We get asked all the time if you can make sourdough bread with Better Batter Gluten Free Flour – the quick answer is yes. The long answer is… yes, if you feed your sourdough starter regularly. Our sourdough starter will work anywhere sourdough starter is called for in the millions of recipes on the web, but we’re also going to start providing recipes for you here, because we love you, and that’s just how we roll. Please follow the instructions below for easy starter that will be ready to use in about 2-3 days.
This recipe can also be used to substitute anywhere yeast is called for – just sub in 1/4 c starter for every pack (or 2 tsp) of yeast in a recipe and continue as usual…
4 c room temperature water
2 c (8oz or 227g) Better Batter Gluten Free Flour
1 package active dry yeast
Combine all ingredients and place in a clean (preferably sterilized) glass gallon jar or very large glass bowl with lid. Please do not use a metal bowl (even stainless steel!) as this will affect the flavor of your starter and may be dangerous by leaching out heavy metals!
Your starter will be about the consistency of pancake batter – if it is too thick, add a little more water. The initial starter is thinner than it will eventually be, but it is important as the first step in the process to have this be thin.

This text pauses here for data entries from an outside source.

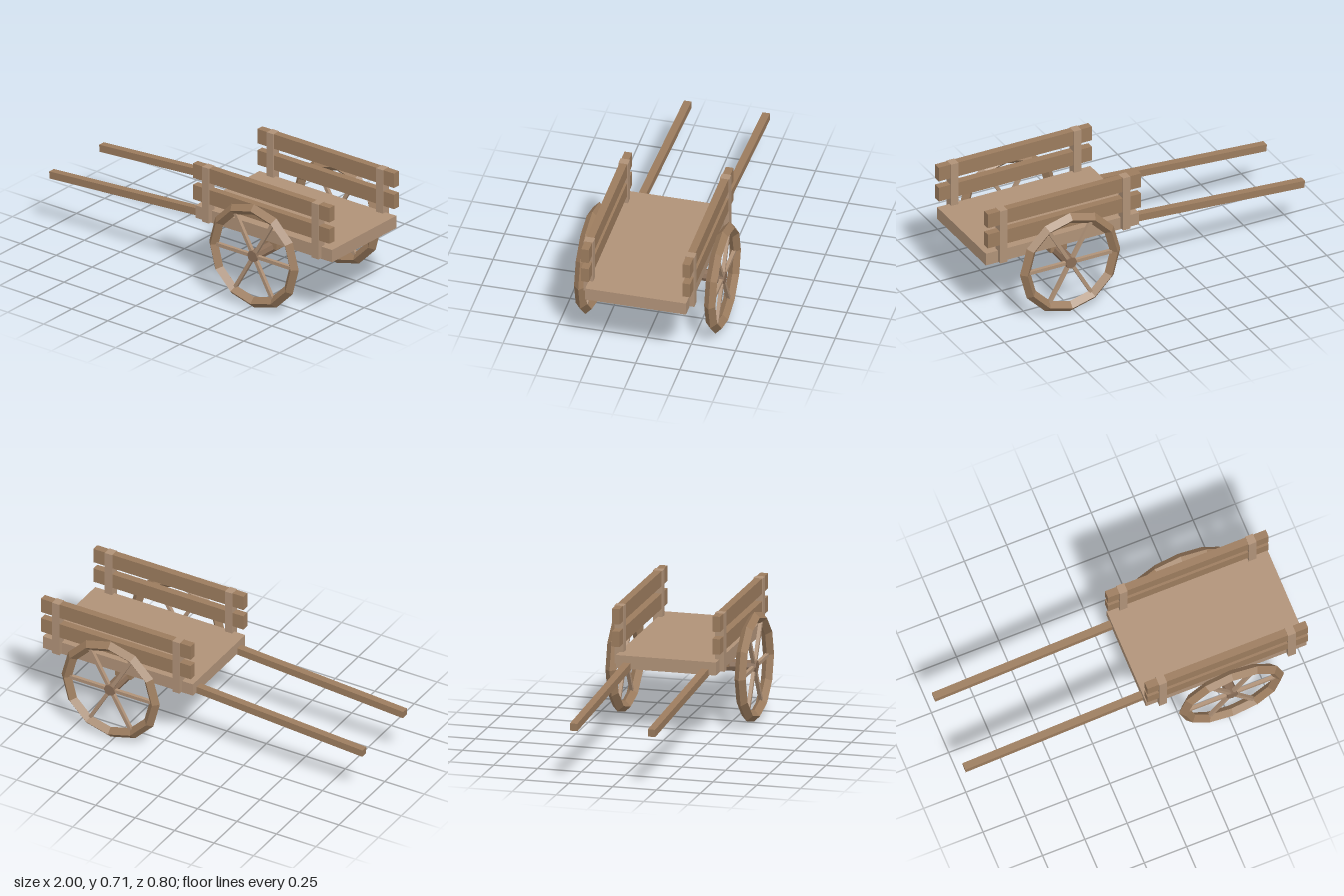
import * as THREE from 'three';

const paint = (color) => new THREE.MeshStandardMaterial({ color, flatShading: true });

export function createModel() {
  const cart = new THREE.Group();
  cart.name = 'handCart';
  const light = paint(0xb09278), dark = paint(0x9c7c5e), axleWood = paint(0x8a6e58);

  const add = (name, geometry, material, x, y, z, parent = cart) => {
    const mesh = new THREE.Mesh(geometry, material);
    mesh.name = name;
    mesh.position.set(x, y, z);
    parent.add(mesh);
    return mesh;
  };
  const box = (name, material, [x0, x1], [y0, y1], [z0, z1]) =>
    add(name, new THREE.BoxGeometry(x1 - x0, y1 - y0, z1 - z0), material,
      (x0 + x1) / 2, (y0 + y1) / 2, (z0 + z1) / 2);

  // Flat bed
  box('bed', light, [0.05, 1], [0.377, 0.451], [-0.285, 0.285]);

  // Axle running through both wheels
  const wheelX = 0.522, wheelY = 0.311;
  const axleGeometry = new THREE.CylinderGeometry(0.034, 0.034, 0.77, 8).rotateX(Math.PI / 2);
  add('axle', axleGeometry, axleWood, wheelX, wheelY + 0.001, 0);

  for (const side of [1, -1]) {
    const zSpan = (a, b) => (side > 0 ? [a, b] : [-b, -a]);
    const label = side > 0 ? 'front' : 'back';

    // Side fence: two slats held by two posts
    for (const y of [0.497, 0.625]) {
      box(label + 'Slat', dark, [0.05, 1], [y, y + 0.087], zSpan(0.265, 0.308));
    }
    for (const x of [0.118, 0.88]) {
      box(label + 'Post', light, [x, x + 0.046], [0.383, 0.713], zSpan(0.26, 0.313));
    }

    // Block between bed and axle
    box(label + 'AxleBlock', dark, [0.47, 0.574], [0.311, 0.377], zSpan(0.16, 0.235));

    // Sloping pull shaft
    const start = new THREE.Vector2(-0.999, 0.32), end = new THREE.Vector2(0.17, 0.398);
    const shaft = add(label + 'Shaft',
      new THREE.BoxGeometry(start.distanceTo(end), 0.042, 0.042), dark,
      (start.x + end.x) / 2, (start.y + end.y) / 2, side * 0.222);
    shaft.rotation.z = end.clone().sub(start).angle();

    // Twelve-sided wheel with a diamond-section rim and six spokes
    const wheel = new THREE.Group();
    wheel.name = label + 'Wheel';
    wheel.position.set(wheelX, wheelY, side * 0.368);
    cart.add(wheel);
    add('rim', new THREE.TorusGeometry(0.279, 0.032, 4, 12), dark, 0, 0, 0, wheel);
    for (let i = 0; i < 3; i++) {
      const spokes = add('spokePair', new THREE.BoxGeometry(0.53, 0.02, 0.02), light, 0, 0, 0, wheel);
      spokes.rotation.z = (i * Math.PI) / 3;
    }
  }
  return cart;
}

Cover lightly with a lid and allow to ferment at room temperature for 24 hours – you want gas to be able to escape. You will now remove about 2 cups of the starter (you may use immediately in a bread recipe or other recipe, although it will not be very sour).
“Feed” your starter by adding:

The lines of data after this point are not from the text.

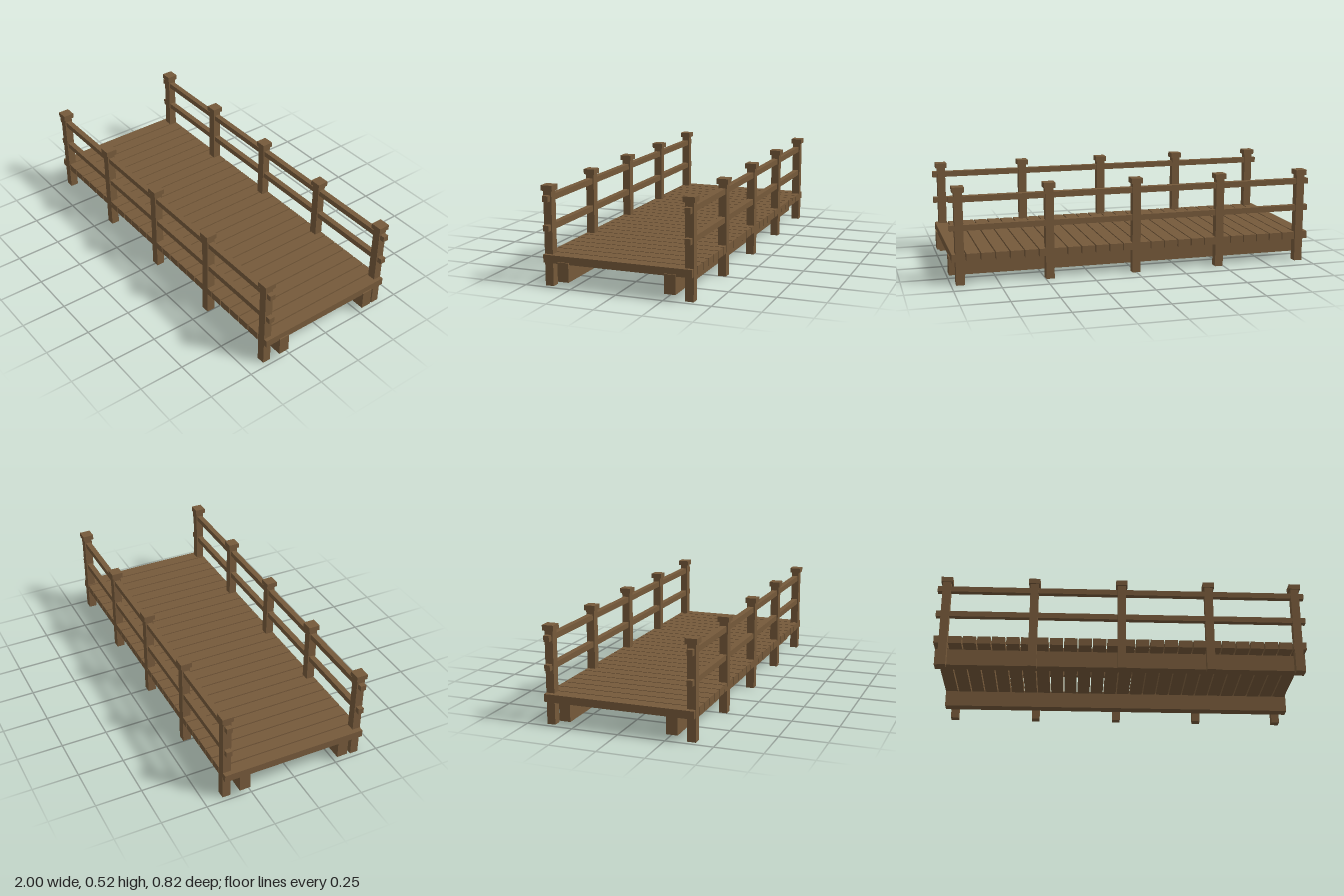
import * as THREE from 'three';

export function createModel() {
  const model = new THREE.Group();
  model.name = 'footbridge';
  const wood = new THREE.MeshStandardMaterial({ color: 0x75593a });
  wood.name = 'brown wood';

  // Box given by its size and the position of its bottom centre
  function addBox(parent, name, w, h, d, x, bottom, z) {
    const mesh = new THREE.Mesh(new THREE.BoxGeometry(w, h, d), wood);
    mesh.name = name;
    mesh.position.set(x, bottom + h / 2, z);
    parent.add(mesh);
  }

  // Deck of evenly spaced cross planks
  const deck = new THREE.Group();
  deck.name = 'deck';
  const count = 26, pitch = 2 / count, plankWidth = 0.07;
  for (let i = 0; i < count; i++) {
    addBox(deck, 'plank', plankWidth, 0.041, 0.8, -1 + i * pitch + plankWidth / 2, 0.125, 0);
  }
  model.add(deck);

  for (const side of [1, -1]) {
    // Long support beam beneath the deck
    addBox(model, 'beam', 2, 0.1, 0.06, 0, 0.035, side * 0.287);

    // Railing: capped posts joined by two rails
    const railing = new THREE.Group();
    railing.name = side > 0 ? 'frontRailing' : 'backRailing';
    const z = side * 0.378;
    for (let i = -2; i <= 2; i++) {
      const x = i * 0.4755;
      addBox(railing, 'post', 0.045, 0.49, 0.045, x, 0, z);
      addBox(railing, 'postCap', 0.062, 0.028, 0.062, x, 0.49, z);
    }
    for (const y of [0.287, 0.437]) addBox(railing, 'rail', 2, 0.031, 0.031, 0, y, z);
    model.add(railing);
  }
  return model;
}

1 c room temperature water
1 c Better Batter Gluten Free Flour
Allow to sit for an additional 24 hours.
At this point your starter should be very bubbly and smell something between yeasty and ‘winey’ – it may even smell of acetone. This is okay, and can be remedied by feeding every 12 hours instead of every 24 hours.
At this point you may begin using your starter, remembering to feed it at least every 24 hours. Alternatively you may put it, covered, in the fridge to keep it dormant, and then let it come up to room temperature and feed it before using.
You will always top your starter off (“feed” it) before using! Sometimes you will add equal parts water and Better batter – if it starts to get thicker than pancake batter you will switch the ratio to one part BB Flour and two parts water – the key is to keep this the texture of thick pancake batter!
Note: If your starter turns pink or gray, or develops spots of fuzzy mold on the surface, discard immediately!! This is a sign that the acid and bacterial balance in the starter has overwhelmed the yeast and you are in the danger zone for pathogens!! Don’t freak out, however, if your starter smells like acetone, cheese, or wine/beer – these are all normal to sourdough starters and specific to your particular kitchen’s microenvironment.
Your sourdough will taste unique and distinct from every other one on earth – be proud of your artisinal product!!